_Assignment_
Copy every line from the records that holds the word "context".

_Data records_
*** Block opens ***

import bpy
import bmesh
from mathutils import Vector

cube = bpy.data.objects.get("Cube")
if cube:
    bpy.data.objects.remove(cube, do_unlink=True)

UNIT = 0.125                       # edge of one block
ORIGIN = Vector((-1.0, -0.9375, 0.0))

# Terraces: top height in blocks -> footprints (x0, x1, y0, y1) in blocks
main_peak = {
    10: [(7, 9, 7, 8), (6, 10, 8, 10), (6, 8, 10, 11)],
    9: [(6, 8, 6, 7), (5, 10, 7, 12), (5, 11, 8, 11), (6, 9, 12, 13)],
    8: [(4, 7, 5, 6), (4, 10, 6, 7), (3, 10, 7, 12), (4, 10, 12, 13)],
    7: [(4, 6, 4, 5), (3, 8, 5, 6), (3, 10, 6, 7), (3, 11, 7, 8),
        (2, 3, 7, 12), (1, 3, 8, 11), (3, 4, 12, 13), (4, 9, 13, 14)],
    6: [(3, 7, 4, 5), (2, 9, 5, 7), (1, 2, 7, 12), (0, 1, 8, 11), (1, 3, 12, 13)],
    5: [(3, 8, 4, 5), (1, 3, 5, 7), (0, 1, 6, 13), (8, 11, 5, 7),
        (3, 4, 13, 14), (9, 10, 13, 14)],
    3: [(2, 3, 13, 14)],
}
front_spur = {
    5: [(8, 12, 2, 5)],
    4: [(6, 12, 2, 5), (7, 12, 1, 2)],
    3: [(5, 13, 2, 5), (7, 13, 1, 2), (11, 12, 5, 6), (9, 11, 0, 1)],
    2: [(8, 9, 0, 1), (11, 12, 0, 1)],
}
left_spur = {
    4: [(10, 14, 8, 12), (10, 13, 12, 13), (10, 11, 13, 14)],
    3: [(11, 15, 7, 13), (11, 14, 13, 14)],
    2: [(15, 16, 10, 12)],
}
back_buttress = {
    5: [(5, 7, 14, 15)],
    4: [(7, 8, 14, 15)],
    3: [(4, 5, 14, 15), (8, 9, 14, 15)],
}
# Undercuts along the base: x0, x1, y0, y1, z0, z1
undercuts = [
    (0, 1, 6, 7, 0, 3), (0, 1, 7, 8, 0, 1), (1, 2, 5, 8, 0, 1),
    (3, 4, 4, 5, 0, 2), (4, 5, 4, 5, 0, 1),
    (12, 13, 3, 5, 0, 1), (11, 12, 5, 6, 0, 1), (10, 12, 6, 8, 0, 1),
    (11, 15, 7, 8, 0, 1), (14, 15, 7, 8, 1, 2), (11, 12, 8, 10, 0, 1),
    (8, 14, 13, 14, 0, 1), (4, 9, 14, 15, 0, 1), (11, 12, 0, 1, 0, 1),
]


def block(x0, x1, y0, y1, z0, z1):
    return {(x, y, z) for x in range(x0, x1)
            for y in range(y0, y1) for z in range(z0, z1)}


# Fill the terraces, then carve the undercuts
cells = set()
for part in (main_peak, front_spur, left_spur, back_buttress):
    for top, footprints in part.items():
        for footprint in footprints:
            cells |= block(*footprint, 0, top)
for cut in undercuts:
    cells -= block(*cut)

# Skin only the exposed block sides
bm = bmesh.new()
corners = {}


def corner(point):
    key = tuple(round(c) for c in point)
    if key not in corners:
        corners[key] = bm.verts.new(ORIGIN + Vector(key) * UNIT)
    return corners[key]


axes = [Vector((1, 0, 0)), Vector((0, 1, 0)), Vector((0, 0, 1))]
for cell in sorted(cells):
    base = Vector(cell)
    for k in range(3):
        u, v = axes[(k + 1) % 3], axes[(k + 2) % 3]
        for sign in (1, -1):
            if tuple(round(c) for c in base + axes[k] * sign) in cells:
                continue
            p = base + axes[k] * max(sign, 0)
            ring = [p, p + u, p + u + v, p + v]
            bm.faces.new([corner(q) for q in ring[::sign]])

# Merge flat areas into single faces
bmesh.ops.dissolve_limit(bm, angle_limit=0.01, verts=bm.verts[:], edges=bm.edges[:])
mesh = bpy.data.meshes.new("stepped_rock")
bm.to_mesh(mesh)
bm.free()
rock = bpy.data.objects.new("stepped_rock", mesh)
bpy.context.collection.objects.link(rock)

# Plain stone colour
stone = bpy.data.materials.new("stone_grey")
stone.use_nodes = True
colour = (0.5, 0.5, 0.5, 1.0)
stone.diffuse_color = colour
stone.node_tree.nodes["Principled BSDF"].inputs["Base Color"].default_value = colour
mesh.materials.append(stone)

*** Block closes ***
*** Block opens ***

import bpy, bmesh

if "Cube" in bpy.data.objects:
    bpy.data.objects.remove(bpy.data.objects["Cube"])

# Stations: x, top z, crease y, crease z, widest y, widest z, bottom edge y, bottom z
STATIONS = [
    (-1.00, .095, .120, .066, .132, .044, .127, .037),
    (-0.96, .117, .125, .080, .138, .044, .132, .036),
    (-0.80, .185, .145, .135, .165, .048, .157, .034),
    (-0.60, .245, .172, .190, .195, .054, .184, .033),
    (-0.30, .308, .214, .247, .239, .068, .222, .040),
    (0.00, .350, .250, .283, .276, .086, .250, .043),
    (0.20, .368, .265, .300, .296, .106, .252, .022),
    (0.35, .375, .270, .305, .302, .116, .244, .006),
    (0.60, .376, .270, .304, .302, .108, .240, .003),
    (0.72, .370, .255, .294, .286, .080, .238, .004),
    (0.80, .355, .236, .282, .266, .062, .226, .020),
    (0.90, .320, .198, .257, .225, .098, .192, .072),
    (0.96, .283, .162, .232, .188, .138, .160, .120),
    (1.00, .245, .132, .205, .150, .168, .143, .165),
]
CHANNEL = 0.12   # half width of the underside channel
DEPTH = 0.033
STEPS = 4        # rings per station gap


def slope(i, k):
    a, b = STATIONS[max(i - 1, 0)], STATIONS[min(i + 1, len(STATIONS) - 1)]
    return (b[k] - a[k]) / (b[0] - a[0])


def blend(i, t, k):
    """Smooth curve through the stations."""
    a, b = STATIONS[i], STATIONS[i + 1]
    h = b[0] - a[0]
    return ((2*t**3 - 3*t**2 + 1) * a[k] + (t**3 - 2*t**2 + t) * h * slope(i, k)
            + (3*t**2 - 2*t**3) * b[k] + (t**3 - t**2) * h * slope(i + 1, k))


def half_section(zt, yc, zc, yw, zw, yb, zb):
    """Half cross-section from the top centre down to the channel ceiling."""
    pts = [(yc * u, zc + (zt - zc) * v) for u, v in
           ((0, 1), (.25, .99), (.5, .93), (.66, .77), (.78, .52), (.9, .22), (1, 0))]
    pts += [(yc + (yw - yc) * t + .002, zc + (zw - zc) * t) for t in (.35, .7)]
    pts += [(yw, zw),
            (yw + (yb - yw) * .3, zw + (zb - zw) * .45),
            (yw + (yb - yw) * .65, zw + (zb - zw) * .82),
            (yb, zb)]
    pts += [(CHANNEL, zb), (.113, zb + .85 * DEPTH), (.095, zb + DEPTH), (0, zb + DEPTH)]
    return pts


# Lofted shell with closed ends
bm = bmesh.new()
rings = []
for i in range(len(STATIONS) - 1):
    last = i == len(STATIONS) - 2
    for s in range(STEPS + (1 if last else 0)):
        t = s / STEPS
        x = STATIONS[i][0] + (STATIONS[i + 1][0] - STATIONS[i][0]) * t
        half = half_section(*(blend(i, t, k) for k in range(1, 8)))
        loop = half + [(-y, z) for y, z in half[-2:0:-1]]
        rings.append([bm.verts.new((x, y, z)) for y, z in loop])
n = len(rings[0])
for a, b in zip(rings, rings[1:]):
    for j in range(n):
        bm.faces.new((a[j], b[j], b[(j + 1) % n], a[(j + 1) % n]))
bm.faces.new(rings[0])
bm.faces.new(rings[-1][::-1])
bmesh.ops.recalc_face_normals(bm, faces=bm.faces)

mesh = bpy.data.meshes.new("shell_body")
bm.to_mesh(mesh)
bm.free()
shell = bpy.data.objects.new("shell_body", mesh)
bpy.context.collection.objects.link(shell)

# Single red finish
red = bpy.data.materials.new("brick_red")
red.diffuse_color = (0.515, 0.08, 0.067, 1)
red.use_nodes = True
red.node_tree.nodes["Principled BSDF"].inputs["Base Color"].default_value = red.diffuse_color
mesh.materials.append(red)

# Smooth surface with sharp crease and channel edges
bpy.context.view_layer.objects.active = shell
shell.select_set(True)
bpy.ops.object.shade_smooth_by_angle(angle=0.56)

*** Block closes ***
*** Block opens ***

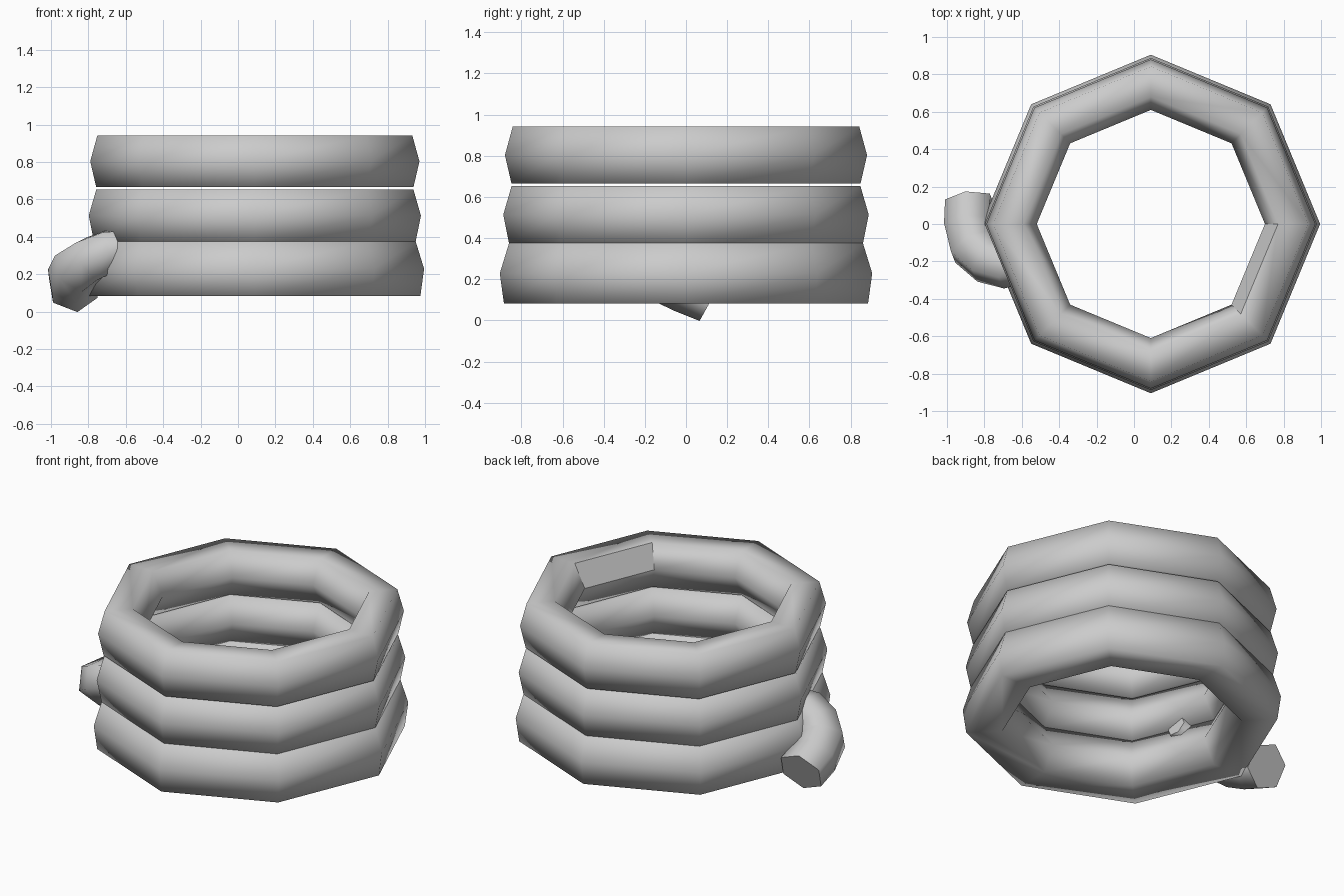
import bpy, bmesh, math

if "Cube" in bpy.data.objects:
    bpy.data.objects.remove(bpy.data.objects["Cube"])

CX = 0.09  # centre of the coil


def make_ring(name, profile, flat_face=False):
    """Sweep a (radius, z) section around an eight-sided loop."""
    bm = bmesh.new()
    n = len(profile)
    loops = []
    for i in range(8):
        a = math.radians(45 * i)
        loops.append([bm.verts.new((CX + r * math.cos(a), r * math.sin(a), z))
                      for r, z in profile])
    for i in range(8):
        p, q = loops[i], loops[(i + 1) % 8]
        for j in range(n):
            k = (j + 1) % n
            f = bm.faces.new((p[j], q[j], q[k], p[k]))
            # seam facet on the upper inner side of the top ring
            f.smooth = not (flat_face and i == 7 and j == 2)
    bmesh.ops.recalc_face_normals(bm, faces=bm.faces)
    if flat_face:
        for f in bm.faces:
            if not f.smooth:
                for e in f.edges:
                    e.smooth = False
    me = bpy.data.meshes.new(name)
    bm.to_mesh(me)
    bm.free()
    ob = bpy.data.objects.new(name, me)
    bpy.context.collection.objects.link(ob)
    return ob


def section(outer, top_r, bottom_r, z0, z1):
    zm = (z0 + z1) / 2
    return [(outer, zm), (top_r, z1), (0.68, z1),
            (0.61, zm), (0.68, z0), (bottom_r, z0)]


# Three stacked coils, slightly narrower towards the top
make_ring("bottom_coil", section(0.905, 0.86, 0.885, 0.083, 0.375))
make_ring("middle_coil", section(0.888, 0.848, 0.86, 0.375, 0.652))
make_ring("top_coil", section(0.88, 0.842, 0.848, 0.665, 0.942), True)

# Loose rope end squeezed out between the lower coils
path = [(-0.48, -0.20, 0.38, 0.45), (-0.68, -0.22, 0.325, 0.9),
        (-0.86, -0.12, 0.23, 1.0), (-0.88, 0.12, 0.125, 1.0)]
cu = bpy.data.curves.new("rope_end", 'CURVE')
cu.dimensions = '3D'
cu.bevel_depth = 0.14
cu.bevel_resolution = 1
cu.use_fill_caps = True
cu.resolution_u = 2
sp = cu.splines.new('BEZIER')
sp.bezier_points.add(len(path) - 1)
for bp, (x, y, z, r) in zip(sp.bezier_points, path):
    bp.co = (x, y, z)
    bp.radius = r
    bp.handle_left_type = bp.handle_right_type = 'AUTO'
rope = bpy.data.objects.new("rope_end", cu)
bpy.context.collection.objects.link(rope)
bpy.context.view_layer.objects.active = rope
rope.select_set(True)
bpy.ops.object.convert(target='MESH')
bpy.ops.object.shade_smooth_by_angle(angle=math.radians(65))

*** Block closes ***

_The answer_
bpy.context.collection.objects.link(rock)
bpy.context.collection.objects.link(shell)
bpy.context.view_layer.objects.active = shell
    bpy.context.collection.objects.link(ob)
bpy.context.collection.objects.link(rope)
bpy.context.view_layer.objects.active = rope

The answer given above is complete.